Housed in a carefully restored sixteenth-century palace, it now comes back to life in a totally modern look, though maintaining evidence of its prestigious history, when it was an aristocratic residence in the most lively area of the historic center. We are in Chiasso dei Baroncelli, a section of the more famous Chiasso del Buco, an alley that runs like a deep crack along the Uffizi building and the Loggia dei Lanzi opening onto Piazza della Signoria.

The name "Chiasso dei Baroncelli" is linked to the ancient Florentine Baroncelli family, which in the Renaissance had built one of its tower-houses near where the Relais now stands. The picturesque "Chiasso del Buco," so called because of the presence of a "hole," turns out to be divided into two parts; the first side, accessed from Chiasso Baroncelli, was badly damaged during the German retreat of 1944 and several buildings were rebuilt in the 1950s, including the Salterelli Tower, a family also mentioned by Dante.

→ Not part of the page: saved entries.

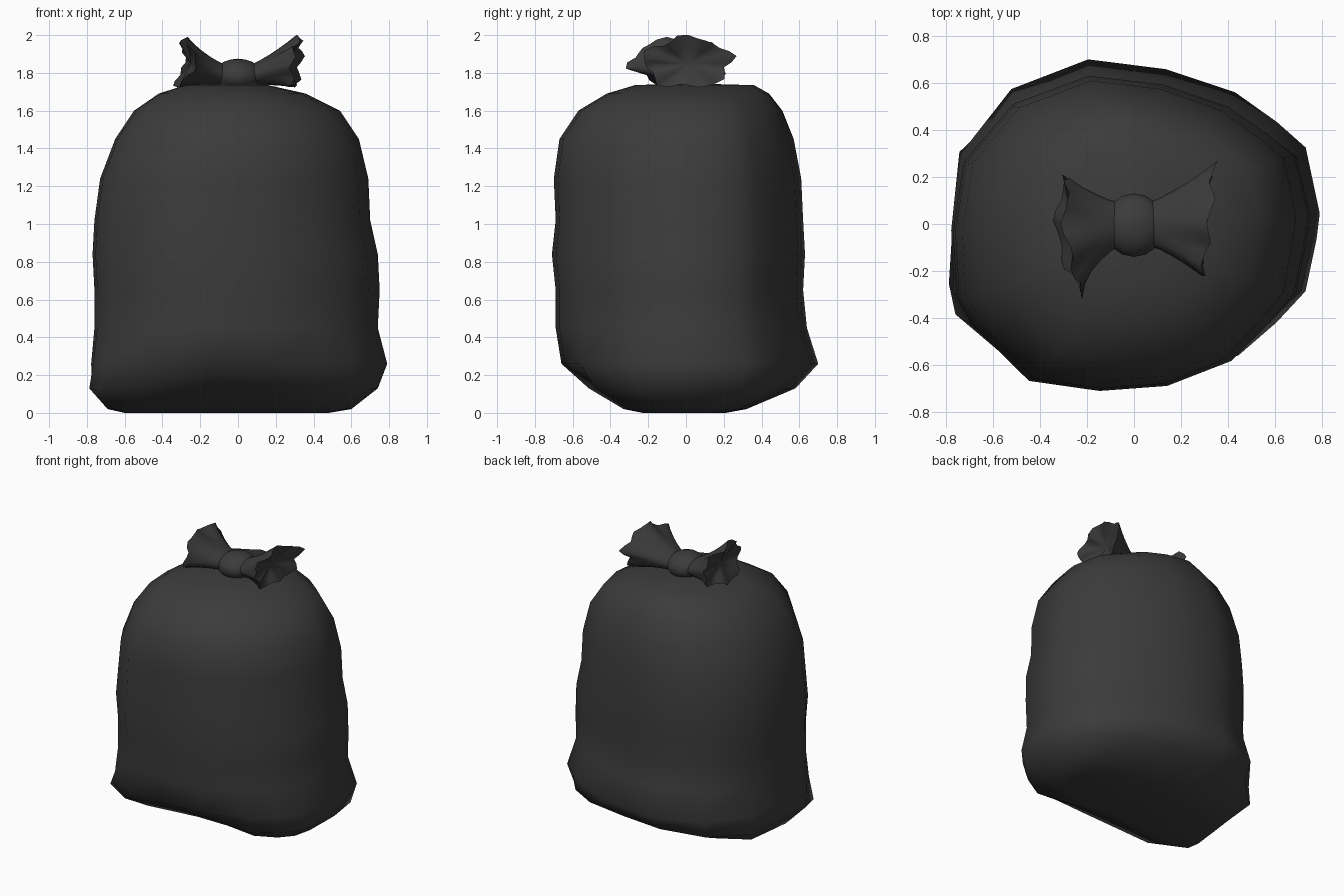
import bpy
import bmesh
from math import cos, sin, pi, radians

cube = bpy.data.objects.get("Cube")
if cube:
    bpy.data.objects.remove(cube)

plastic = bpy.data.materials.new("black_plastic")
plastic.use_nodes = True
colour = (0.044, 0.044, 0.044, 1)
plastic.diffuse_color = colour
shader = plastic.node_tree.nodes["Principled BSDF"]
shader.inputs["Base Color"].default_value = colour
shader.inputs["Roughness"].default_value = 0.6


def finish(name, bm, angle):
    """Turn a bmesh into a smooth shaded object."""
    bmesh.ops.recalc_face_normals(bm, faces=bm.faces)
    mesh = bpy.data.meshes.new(name)
    bm.to_mesh(mesh)
    bm.free()
    mesh.materials.append(plastic)
    obj = bpy.data.objects.new(name, mesh)
    bpy.context.collection.objects.link(obj)
    bpy.ops.object.select_all(action="DESELECT")
    obj.select_set(True)
    bpy.context.view_layer.objects.active = obj
    bpy.ops.object.shade_smooth_by_angle(angle=radians(angle))


def loft(bm, rings):
    """Bridge rings of points and return the rings of vertices."""
    loops = [[bm.verts.new(p) for p in ring] for ring in rings]
    for low, high in zip(loops, loops[1:]):
        count = len(low)
        for i in range(count):
            j = (i + 1) % count
            bm.faces.new((low[i], low[j], high[j], high[i]))
    return loops


def cap(bm, loop, point):
    """Close a ring with a fan around a centre point."""
    centre = bm.verts.new(point)
    for a, b in zip(loop, loop[1:] + loop[:1]):
        bm.faces.new((a, b, centre))


# Sack: an uneven unit outline, boxier at the foot, stretched at each level
outline = [(1, .06), (.92, .46), (.76, .61), (.54, .79), (.17, .94), (-.25, 1),
           (-.67, .81), (-.94, .42), (-1, -.05), (-.98, -.43), (-.87, -.63),
           (-.58, -.94), (-.19, -1), (.19, -.97), (.56, -.82), (.76, -.61),
           (.92, -.42), (.98, -.1)]
foot = [(1, .1), (.96, .5), (.84, .7), (.58, .88), (.17, .95), (-.25, 1),
        (-.66, .9), (-.94, .55), (-.97, .05), (-1, -.5), (-.98, -.76),
        (-.72, -1), (-.19, -.86), (.19, -.86), (.58, -.95), (.82, -.75),
        (.95, -.48), (1, -.1)]

# Each level: height, right, left, front and back extents
levels = [(0, .6, .48, .23, .21), (.02, .69, .6, .33, .32),
          (.13, .79, .74, .52, .58), (.26, .78, .79, .67, .7),
          (.45, .76, .74, .69, .64), (.65, .76, .75, .69, .62),
          (.84, .77, .74, .71, .63), (1.02, .76, .7, .69, .62),
          (1.24, .73, .69, .7, .61), (1.45, .65, .64, .67, .57),
          (1.6, .55, .54, .57, .51), (1.69, .42, .36, .42, .44),
          (1.735, .28, .16, .27, .36)]


def stretch(level):
    z, right, left, front, back = level
    blend = min(1, max(0, (z - .1) / .18))
    ring = []
    for (x, y), (fx, fy) in zip(outline, foot):
        x = fx + (x - fx) * blend
        y = fy + (y - fy) * blend
        ring.append((x * (left if x > 0 else right),
                     y * (back if y > 0 else front), z))
    return ring


bm = bmesh.new()
loops = loft(bm, [stretch(level) for level in levels])
cap(bm, loops[0], (0, 0, 0))
cap(bm, loops[-1], (0, 0, 1.745))
finish("sack", bm, 70)

# Knot: a squashed ball pinched between the two gathered ends
bm = bmesh.new()
bmesh.ops.create_uvsphere(bm, u_segments=16, v_segments=10, radius=1)
for v in bm.verts:
    x, y, z = v.co
    v.co = (x * .13, y * .135 - .005, z * .09 + 1.785)
finish("knot", bm, 60)


def gathered_end(name, side, centre_y, width, height, slant_y, slant_z,
                 curve, phase):
    """A ruffled fan from the knot, with a shallow hollow in its end."""
    steps, count = 6, 28
    rings = []
    for s in range(steps):
        t = s / (steps - 1)
        ring = []
        for i in range(count):
            a = 2 * pi * i / count
            pleat = 1 + t * t * (.1 * cos(5 * a + phase) + .06 * sin(8 * a))
            y = cos(a) * pleat * (.09 + (width - .09) * t ** 1.2)
            z = sin(a) * pleat * (.055 + (height - .055) * t ** 1.3)
            x = .06 + .25 * t + t * (slant_y * y + slant_z * z - curve * y * y)
            x += .015 * t * t * cos(7 * a + phase)
            ring.append((side * x, y + centre_y * t,
                         max(1.715, 1.785 + .07 * t + z)))
        rings.append(ring)
    middle = (side * .25, centre_y, 1.85)
    rings.append([tuple(p + (m - p) * .45 for p, m in zip(point, middle))
                  for point in rings[-1]])
    bm = bmesh.new()
    cap(bm, loft(bm, rings)[-1], middle)
    finish(name, bm, 70)


gathered_end("left_gathered_end", 1, .01, .23, .133, .1, .1, 0, -pi / 2)
gathered_end("right_gathered_end", -1, -.04, .25, .125, .12, -.14, .9, 2.6)
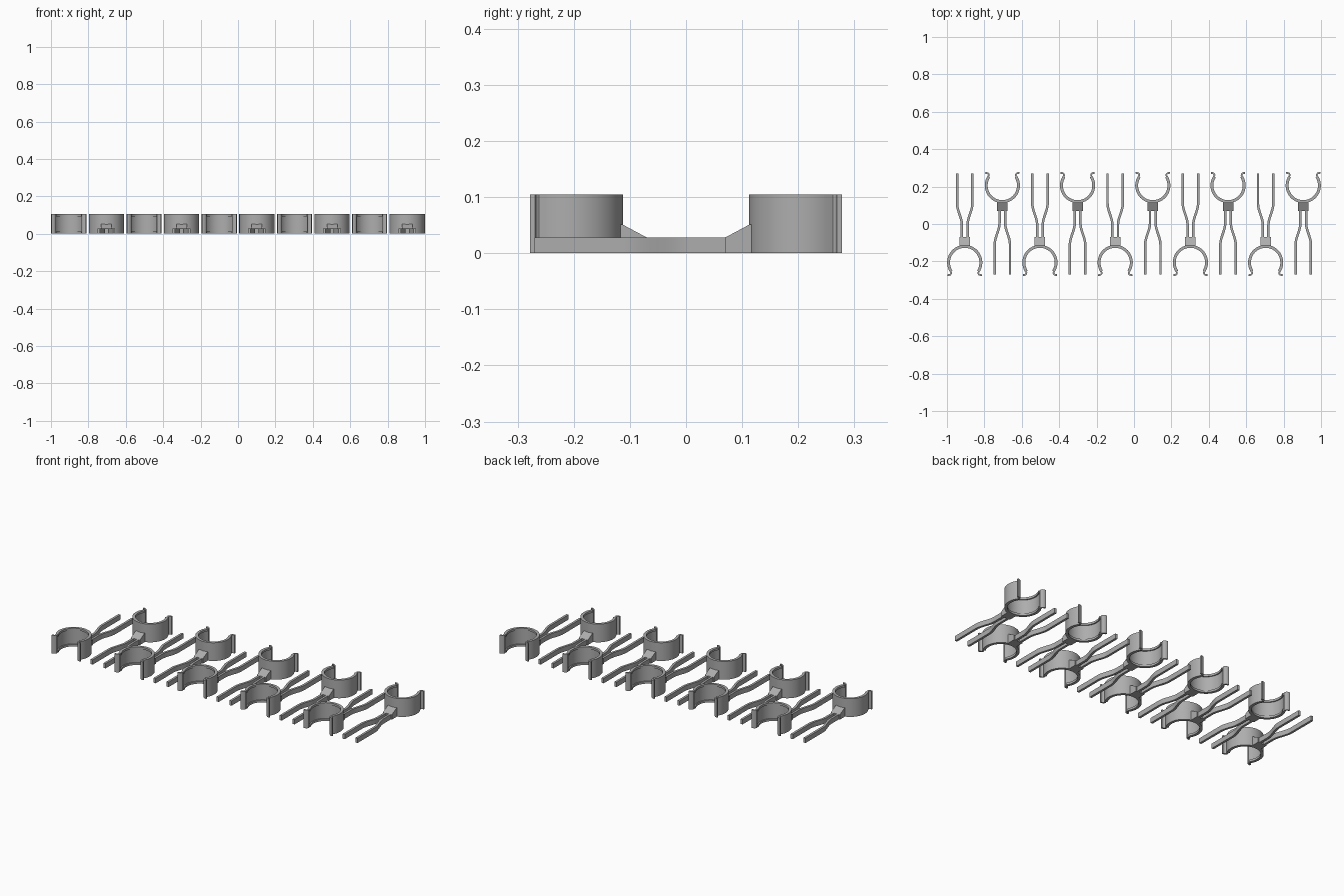
import bpy, bmesh, math
from mathutils import Vector, Matrix

if "Cube" in bpy.data.objects:
    bpy.data.objects.remove(bpy.data.objects["Cube"])

grey = bpy.data.materials.new("light_grey")
grey.diffuse_color = (0.42, 0.42, 0.42, 1)
grey.use_nodes = True
grey.node_tree.nodes["Principled BSDF"].inputs["Base Color"].default_value = grey.diffuse_color

HEIGHT = 0.105      # clip ring height
RING_Y = 0.206      # ring centre
R_MID = 0.0895      # ring wall centre radius
ARM_H = 0.028


def finish(bm, name):
    bmesh.ops.recalc_face_normals(bm, faces=bm.faces)
    me = bpy.data.meshes.new(name)
    bm.to_mesh(me)
    bm.free()
    me.materials.append(grey)
    return me


def sweep(name, path, width, z0, z1):
    """Sweep an upright rectangle along a flat path."""
    bm = bmesh.new()
    pts = [Vector(p) for p in path]
    rings = []
    for i, p in enumerate(pts):
        t = (pts[min(i + 1, len(pts) - 1)] - pts[max(i - 1, 0)]).normalized()
        n = Vector((-t.y, t.x)) * width / 2
        rings.append([bm.verts.new((q.x, q.y, z))
                      for q, z in ((p - n, z0), (p + n, z0), (p + n, z1), (p - n, z1))])
    for a, b in zip(rings, rings[1:]):
        for k in range(4):
            bm.faces.new((a[k], a[(k + 1) % 4], b[(k + 1) % 4], b[k]))
    bm.faces.new(rings[0])
    bm.faces.new(rings[-1])
    return finish(bm, name)


def arc(radius, end, steps=48):
    """Arc round the ring, open towards +y; end is the angle above the x axis."""
    a0, a1 = math.pi - end, 2 * math.pi + end
    return [(radius * math.cos(a0 + (a1 - a0) * i / steps),
             RING_Y + radius * math.sin(a0 + (a1 - a0) * i / steps)) for i in range(steps + 1)]


# Ring wall with outward flared lips at the opening
END = math.radians(33)
body = arc(R_MID, END)
ex, ey = body[-1]
flare = [(ex - 0.003, ey + 0.006), (ex - 0.002, ey + 0.011),
         (ex + 0.002, ey + 0.0155), (ex + 0.008, ey + 0.018), (ex + 0.0165, ey + 0.0185)]
path = [(-x, y) for x, y in reversed(flare)] + body + flare
ring = sweep("clip_ring", path, 0.009, 0, HEIGHT)

# Inner ledges at the top and bottom of the ring
ledge_path = arc(R_MID - 0.0075, END)
ledge_low = sweep("lower_ledge", ledge_path, 0.007, 0, 0.012)
ledge_top = sweep("upper_ledge", ledge_path, 0.007, HEIGHT - 0.012, HEIGHT)

# Arm: straight, easing inwards to the neck
arm_path = [(0.041, -0.27)]
for i in range(17):
    t = i / 16
    s = t * t * (3 - 2 * t)
    arm_path.append((0.041 - 0.026 * s, -0.11 + 0.115 * t))
arm_path.append((0.015, 0.08))
arm_r = sweep("right_arm", arm_path, 0.013, 0, ARM_H)
arm_l = sweep("left_arm", [(-x, y) for x, y in arm_path], 0.013, 0, ARM_H)

# Sloped neck block joining the arms to the ring
bm = bmesh.new()
side = [(0.07, 0), (0.12, 0), (0.12, 0.051), (0.113, 0.051), (0.07, ARM_H)]
f = bm.faces.new([bm.verts.new((-0.028, y, z)) for y, z in side])
ext = bmesh.ops.extrude_face_region(bm, geom=[f])
bmesh.ops.translate(bm, vec=(0.056, 0, 0),
                    verts=[v for v in ext["geom"] if isinstance(v, bmesh.types.BMVert)])
neck = finish(bm, "neck_block")

# Row of ten clips, alternately turned round
for i in range(10):
    turn = Matrix.Rotation(math.pi if i % 2 == 0 else 0, 4, 'Z')
    place = Matrix.Translation((-0.905 + i * 1.81 / 9, 0, 0)) @ turn
    for me in (ring, ledge_low, ledge_top, arm_r, arm_l, neck):
        ob = bpy.data.objects.new(f"{me.name}_{i + 1}", me)
        ob.matrix_world = place
        bpy.context.collection.objects.link(ob)
        ob.select_set(True)
        bpy.context.view_layer.objects.active = ob

# Smooth curved walls, keep edges sharp
for me in (ring, ledge_low, ledge_top, arm_r, arm_l):
    me.shade_smooth()
    me.set_sharp_from_angle(angle=math.radians(30))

The section on Via Lambertesca, on the other hand, has not undergone major transformations and there is still the fund where the Arte dei Correggiai had its headquarters (an ancient stone lintel with coats of arms can still be spotted). Other noble families of the time - the Tigliamochi, the Gherardini, the Pulci, the Raugi - had their home here while at the opening onto the Piazza there were workshops of painters, velvet makers, blacksmiths, and shoemakers: the ancient Florentine trades, whose history is recalled by the famous SS Annunziata pharmacy through its perfumes.

Within these walls, countless events have unfolded, and numerous characters and families have called this place home. It's these very families, with their unique lives and day-to-day experiences, that reflect the evolution of who we are over time...